Having strong relationships in the team is important, but it’s not the only driving factor of team performance. The purpose of a coach is to help you and your team see its blindspots so it can grow and perform better. Common blindspots are:
Think of it this way...
Team coaching lasts between four and 12 months, depending on the size of the team and scope of work. Meetings take place in person once a month for a team coaching session. Virtual options are available although certain metrics won't be available.
No. We will use your existing meeting schedule to optimize the time you spend with the team.
In each session, I’ll focus on a number of intangibles, such as (not an all-inclusive list):
• Tasks. Is the team making progress toward its stated objective? I'll help your team clarify how it will achieve its mission.
• Social dynamics. The social exchange between team members plays an extremely critical part in the team’s progress. I'll help you identify behavior patterns that help and/or hinder team performance.
• Communication. Oftentimes what goes unsaid is more important than what is. I"ll help you identify these non-verbal cues and address any challenges.
• Decision making. How are decisions made? What decision style is the default and is it most effective for the situation?
• Emotion. Is the team comfortable expressing emotion and willing to separate the team’s focus from their focus? A healthy climate breeds healthy work.
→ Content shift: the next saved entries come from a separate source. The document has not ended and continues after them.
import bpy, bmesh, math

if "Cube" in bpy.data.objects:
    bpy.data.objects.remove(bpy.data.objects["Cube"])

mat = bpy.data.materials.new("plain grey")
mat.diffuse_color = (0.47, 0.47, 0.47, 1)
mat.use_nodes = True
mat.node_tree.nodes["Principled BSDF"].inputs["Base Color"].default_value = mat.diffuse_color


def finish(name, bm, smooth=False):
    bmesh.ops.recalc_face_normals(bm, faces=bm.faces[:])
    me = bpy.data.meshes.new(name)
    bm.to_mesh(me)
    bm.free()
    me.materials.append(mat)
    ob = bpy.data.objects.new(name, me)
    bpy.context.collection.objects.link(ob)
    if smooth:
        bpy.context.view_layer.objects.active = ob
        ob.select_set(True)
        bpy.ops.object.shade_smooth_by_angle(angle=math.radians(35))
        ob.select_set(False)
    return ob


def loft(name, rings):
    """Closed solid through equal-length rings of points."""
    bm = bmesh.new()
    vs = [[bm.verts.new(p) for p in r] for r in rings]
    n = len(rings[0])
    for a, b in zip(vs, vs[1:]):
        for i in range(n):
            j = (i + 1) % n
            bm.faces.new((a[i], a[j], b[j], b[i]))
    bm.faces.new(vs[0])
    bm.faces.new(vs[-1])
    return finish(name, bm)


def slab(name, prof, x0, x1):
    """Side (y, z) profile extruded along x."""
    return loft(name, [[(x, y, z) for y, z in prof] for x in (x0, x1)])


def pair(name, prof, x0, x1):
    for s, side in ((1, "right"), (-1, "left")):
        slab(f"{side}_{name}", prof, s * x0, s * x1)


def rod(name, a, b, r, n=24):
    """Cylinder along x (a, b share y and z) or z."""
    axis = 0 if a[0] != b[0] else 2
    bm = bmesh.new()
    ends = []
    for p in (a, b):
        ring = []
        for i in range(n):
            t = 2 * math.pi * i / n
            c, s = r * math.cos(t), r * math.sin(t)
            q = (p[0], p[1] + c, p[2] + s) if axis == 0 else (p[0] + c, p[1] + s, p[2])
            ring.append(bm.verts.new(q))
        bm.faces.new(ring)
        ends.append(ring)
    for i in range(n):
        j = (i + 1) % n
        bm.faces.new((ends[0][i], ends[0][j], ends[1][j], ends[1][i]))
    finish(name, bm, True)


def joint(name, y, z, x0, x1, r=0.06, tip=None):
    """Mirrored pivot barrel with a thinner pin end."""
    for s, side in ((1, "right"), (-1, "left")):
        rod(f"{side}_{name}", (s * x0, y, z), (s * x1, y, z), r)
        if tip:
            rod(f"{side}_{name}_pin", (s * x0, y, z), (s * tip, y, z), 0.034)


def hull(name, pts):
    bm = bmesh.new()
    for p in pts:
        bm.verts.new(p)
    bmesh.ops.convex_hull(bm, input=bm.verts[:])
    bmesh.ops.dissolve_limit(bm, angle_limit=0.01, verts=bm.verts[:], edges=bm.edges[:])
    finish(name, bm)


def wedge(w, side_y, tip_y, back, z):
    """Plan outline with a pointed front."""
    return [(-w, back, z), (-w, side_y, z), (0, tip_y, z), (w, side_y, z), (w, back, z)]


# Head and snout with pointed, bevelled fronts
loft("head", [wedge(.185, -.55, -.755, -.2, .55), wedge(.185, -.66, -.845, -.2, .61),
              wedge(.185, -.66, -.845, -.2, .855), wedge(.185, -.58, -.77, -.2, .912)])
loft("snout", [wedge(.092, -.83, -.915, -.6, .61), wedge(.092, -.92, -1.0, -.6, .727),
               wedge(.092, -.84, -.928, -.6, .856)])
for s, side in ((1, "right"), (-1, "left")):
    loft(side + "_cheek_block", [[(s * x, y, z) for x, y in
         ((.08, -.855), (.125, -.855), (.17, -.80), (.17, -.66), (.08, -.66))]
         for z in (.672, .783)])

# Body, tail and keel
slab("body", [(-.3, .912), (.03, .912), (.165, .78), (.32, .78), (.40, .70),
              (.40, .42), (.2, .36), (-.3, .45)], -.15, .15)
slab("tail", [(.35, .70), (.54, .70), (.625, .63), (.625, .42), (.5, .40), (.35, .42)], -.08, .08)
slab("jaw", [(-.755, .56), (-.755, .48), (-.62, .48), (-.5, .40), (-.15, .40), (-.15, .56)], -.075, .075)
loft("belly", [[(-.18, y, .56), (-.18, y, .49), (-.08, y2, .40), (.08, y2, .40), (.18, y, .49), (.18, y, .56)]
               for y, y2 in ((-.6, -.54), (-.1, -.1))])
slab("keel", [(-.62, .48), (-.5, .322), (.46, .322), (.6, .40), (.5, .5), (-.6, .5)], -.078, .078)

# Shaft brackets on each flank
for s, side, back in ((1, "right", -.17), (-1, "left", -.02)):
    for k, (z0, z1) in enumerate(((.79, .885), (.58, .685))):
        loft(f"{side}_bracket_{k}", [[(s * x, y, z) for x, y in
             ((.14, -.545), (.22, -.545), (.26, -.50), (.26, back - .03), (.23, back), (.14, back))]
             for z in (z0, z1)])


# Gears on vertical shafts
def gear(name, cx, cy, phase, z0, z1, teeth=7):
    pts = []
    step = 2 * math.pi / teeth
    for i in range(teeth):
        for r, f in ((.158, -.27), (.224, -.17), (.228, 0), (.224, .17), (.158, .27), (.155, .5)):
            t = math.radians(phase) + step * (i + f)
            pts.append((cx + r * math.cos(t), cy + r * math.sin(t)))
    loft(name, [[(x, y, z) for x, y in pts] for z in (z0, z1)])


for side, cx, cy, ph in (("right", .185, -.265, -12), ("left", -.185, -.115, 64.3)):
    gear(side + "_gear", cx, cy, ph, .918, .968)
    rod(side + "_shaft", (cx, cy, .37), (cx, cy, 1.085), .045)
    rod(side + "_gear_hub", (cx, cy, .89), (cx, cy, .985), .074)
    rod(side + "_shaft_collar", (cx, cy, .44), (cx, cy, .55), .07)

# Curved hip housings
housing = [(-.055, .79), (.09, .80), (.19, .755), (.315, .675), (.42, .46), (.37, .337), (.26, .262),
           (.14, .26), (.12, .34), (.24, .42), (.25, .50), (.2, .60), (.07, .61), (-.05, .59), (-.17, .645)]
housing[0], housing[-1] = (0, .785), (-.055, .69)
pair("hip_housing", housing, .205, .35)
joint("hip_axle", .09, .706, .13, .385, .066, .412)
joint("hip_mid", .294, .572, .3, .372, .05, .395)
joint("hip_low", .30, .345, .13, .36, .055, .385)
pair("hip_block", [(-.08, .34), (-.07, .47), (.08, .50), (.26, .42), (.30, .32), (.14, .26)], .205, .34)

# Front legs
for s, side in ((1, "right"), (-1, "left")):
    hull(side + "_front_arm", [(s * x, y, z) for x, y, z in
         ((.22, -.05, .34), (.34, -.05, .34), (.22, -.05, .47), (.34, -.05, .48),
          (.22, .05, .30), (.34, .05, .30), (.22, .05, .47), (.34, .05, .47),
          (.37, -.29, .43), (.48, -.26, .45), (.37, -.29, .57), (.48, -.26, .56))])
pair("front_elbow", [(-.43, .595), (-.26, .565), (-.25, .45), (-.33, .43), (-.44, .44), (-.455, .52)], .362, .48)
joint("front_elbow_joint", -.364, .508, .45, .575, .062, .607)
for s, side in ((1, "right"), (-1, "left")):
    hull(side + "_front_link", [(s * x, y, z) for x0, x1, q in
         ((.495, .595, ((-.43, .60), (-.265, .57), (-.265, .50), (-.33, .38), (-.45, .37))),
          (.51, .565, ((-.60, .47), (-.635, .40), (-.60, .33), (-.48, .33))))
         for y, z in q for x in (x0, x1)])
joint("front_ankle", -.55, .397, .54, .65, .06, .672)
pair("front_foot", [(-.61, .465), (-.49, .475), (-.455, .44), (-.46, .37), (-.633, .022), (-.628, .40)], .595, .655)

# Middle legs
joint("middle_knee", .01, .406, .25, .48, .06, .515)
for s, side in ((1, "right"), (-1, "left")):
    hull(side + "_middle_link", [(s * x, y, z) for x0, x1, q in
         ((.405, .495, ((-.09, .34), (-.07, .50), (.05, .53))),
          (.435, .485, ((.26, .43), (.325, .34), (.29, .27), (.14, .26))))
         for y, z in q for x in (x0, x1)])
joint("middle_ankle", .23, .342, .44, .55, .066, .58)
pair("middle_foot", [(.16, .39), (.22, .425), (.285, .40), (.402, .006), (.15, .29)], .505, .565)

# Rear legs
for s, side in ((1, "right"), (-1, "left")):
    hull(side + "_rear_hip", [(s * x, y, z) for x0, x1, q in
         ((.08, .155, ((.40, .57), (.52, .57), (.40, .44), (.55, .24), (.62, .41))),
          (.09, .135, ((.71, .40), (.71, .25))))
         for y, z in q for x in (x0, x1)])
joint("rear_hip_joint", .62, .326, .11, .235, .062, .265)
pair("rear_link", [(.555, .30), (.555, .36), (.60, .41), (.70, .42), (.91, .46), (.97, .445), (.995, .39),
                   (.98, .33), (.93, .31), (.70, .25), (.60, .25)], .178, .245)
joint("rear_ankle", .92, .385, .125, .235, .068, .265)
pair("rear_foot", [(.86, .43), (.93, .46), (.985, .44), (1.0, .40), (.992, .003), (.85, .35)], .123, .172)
Yes. We’ll take advantage of “downtime” between team coaching sessions by phone or email to ensure that the next session is on par with expectations.
You’re not going to like this answer, but it depends. A number of factors play into the cost, such as:
Rough estimates range between $30,000 and $150,000. Of course, another question is, “What is the cost of not coaching your team toward improved performance?”
What I don’t do is charge by the hour, for two reasons:
1) It creates a win/lose relationship as there’s no incentive to finish work.
2) It makes time the commodity rather than performance and results
After the first session and in subsequent sessions, you’ll notice that the team’s focus is heightened as it shifts from how it used to function to how it should function. The team will be more cognizant of its behaviors and how (or if) they align with and support overall strategic objectives. The result is a team that shares a common purpose and works to achieve it with greater cohesion, greater shared awareness about social and emotional intelligence, and greater shared accountability.
I've seen both sides of the performance coin. Meaning, that I've worked with and been a part of extremely high-performing teams all my life and have also seen extremely low-performing teams and the intangibles that hold them back. No other team coach is going to have the same level of practical SEAL Team experience coupled with its business application.
We made decisions based on little guidance and even less information. We operated in a competitive landscape that was constantly changing. We had to build trust with outside units over which we didn’t have a federal mandate, and we had to lead by influence to align all parties around a shared purpose. More than anything, we had to work as a team because the performance of single team ultimately drove the overall success of the larger organization.
Is that any different than the demands placed upon you and your team?
Don’t worry, I’m not either. But the fact is, nobody achieves greatness on their own and the "soft stuff" is what enables the "hard stuff" like an increased bottom line, faster time to market, and greater productivity.
No, not unless you want to or unless you've earned it (fitness is a privilege). In a nutshell, I'm candid, results-oriented, and listen intently, but also situationally aware enough to know when to prod and when not to. I believe that people prefer not to be pushed but rather pulled into doing things and discovering answers for themselves.
Join the hundreds of people who receive relative and practical advice every week on how to get better. Period.